╭─ DATA FOR THIS EXERCISE

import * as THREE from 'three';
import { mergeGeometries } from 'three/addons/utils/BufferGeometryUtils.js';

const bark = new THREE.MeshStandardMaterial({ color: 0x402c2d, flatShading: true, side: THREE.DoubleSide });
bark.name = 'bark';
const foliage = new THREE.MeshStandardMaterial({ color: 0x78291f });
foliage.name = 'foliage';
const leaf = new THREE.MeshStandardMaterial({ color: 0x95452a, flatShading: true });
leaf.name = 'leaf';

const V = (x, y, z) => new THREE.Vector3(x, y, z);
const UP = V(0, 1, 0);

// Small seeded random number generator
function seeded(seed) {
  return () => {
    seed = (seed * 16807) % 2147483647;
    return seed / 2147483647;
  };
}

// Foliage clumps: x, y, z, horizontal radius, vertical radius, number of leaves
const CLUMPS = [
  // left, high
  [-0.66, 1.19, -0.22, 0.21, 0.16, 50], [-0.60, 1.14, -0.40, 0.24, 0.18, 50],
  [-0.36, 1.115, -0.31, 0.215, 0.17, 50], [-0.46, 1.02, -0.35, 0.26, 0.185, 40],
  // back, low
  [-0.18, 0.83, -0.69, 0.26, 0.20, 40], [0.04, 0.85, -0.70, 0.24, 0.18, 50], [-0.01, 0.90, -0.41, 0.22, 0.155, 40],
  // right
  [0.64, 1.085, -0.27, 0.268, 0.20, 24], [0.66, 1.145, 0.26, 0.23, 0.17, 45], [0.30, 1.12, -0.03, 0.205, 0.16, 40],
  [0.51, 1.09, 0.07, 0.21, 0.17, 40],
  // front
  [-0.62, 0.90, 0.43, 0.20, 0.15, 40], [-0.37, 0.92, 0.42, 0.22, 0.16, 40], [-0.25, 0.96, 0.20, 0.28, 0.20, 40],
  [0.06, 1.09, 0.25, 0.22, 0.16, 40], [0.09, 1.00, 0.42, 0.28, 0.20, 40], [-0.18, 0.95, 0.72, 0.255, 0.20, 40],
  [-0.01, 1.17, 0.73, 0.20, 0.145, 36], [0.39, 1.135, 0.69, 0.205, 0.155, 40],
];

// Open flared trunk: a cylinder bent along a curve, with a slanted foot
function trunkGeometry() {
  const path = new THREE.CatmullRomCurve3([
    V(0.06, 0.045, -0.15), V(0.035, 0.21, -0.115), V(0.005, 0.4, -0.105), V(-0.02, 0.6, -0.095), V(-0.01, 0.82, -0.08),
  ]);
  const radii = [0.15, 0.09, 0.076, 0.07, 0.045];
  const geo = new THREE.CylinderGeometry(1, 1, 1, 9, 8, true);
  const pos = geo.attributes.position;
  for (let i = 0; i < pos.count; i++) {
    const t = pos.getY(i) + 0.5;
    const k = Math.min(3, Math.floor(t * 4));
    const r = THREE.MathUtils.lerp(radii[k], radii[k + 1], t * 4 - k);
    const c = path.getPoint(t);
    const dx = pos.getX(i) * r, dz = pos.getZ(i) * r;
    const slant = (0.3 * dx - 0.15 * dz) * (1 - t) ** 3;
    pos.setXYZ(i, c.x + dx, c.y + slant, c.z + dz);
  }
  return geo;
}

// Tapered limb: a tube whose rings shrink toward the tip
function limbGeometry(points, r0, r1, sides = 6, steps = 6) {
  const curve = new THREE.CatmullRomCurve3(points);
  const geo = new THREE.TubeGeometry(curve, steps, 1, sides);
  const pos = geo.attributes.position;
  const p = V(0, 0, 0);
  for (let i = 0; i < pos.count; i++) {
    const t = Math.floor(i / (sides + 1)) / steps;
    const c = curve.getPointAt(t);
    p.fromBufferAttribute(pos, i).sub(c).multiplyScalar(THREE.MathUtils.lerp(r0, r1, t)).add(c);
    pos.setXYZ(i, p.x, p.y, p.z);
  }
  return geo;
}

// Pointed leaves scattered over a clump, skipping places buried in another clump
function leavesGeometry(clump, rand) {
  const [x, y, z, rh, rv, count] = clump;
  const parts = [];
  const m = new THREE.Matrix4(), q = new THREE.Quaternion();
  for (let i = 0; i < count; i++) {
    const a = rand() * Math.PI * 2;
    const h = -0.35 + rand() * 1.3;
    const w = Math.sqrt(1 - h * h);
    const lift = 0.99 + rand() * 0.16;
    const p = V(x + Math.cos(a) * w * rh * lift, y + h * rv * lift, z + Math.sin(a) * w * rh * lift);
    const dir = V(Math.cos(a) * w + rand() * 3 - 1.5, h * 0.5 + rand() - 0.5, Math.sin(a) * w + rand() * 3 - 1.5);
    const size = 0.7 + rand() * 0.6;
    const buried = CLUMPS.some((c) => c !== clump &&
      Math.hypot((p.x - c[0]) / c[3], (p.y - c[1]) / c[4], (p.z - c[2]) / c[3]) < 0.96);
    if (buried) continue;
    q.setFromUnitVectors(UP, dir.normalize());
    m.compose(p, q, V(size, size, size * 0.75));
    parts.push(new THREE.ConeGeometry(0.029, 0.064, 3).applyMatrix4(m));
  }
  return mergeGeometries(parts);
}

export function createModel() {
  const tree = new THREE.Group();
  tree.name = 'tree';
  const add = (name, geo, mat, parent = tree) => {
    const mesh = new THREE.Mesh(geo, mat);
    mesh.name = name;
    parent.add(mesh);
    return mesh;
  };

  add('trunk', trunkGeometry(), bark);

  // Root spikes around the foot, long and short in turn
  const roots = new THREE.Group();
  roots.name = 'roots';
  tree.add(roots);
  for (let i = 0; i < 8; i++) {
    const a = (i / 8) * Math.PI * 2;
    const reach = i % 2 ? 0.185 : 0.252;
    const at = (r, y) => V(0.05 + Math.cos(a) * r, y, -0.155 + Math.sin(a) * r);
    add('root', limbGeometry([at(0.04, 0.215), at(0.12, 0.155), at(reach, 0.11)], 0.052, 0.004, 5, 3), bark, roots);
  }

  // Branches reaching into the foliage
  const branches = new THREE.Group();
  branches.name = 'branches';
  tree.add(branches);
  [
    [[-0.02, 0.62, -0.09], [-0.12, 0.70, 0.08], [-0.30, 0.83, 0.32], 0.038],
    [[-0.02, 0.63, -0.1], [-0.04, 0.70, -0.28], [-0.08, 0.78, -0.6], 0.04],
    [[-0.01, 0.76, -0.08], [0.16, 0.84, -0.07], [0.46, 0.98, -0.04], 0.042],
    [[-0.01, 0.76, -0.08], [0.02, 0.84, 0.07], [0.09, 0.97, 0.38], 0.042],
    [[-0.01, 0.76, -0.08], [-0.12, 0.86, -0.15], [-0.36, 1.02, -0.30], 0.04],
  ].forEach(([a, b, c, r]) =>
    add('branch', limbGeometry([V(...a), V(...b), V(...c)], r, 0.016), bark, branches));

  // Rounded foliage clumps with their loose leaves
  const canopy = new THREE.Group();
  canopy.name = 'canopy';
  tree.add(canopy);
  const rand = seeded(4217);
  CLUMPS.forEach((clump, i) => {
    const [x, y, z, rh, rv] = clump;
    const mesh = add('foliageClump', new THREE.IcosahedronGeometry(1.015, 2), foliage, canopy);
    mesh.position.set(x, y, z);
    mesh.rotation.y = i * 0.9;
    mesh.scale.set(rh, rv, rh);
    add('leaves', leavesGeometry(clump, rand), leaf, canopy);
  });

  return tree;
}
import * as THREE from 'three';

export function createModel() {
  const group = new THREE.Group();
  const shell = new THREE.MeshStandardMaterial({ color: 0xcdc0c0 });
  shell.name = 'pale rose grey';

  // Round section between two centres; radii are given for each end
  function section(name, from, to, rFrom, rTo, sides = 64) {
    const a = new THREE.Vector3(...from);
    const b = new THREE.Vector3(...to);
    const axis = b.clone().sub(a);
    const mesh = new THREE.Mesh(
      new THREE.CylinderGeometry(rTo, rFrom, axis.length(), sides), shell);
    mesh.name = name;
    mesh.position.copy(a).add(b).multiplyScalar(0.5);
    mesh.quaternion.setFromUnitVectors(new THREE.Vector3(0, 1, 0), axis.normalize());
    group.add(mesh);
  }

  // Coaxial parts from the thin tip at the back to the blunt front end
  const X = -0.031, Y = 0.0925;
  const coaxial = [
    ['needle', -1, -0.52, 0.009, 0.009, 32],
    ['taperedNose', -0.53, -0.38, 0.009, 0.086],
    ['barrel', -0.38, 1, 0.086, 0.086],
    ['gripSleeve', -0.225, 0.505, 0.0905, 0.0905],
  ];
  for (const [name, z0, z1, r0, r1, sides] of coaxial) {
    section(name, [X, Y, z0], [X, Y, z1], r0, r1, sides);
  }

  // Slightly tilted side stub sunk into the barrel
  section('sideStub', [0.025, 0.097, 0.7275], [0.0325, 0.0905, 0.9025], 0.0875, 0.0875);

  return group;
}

╰─

EXERCISE GOAL :: From the entries above, copy every line containing the word "return".

REPLY TO THE EXERCISE ::
  return () => {
    return seed / 2147483647;
  return geo;
  return geo;
  return mergeGeometries(parts);
    return mesh;
  return tree;
  return group;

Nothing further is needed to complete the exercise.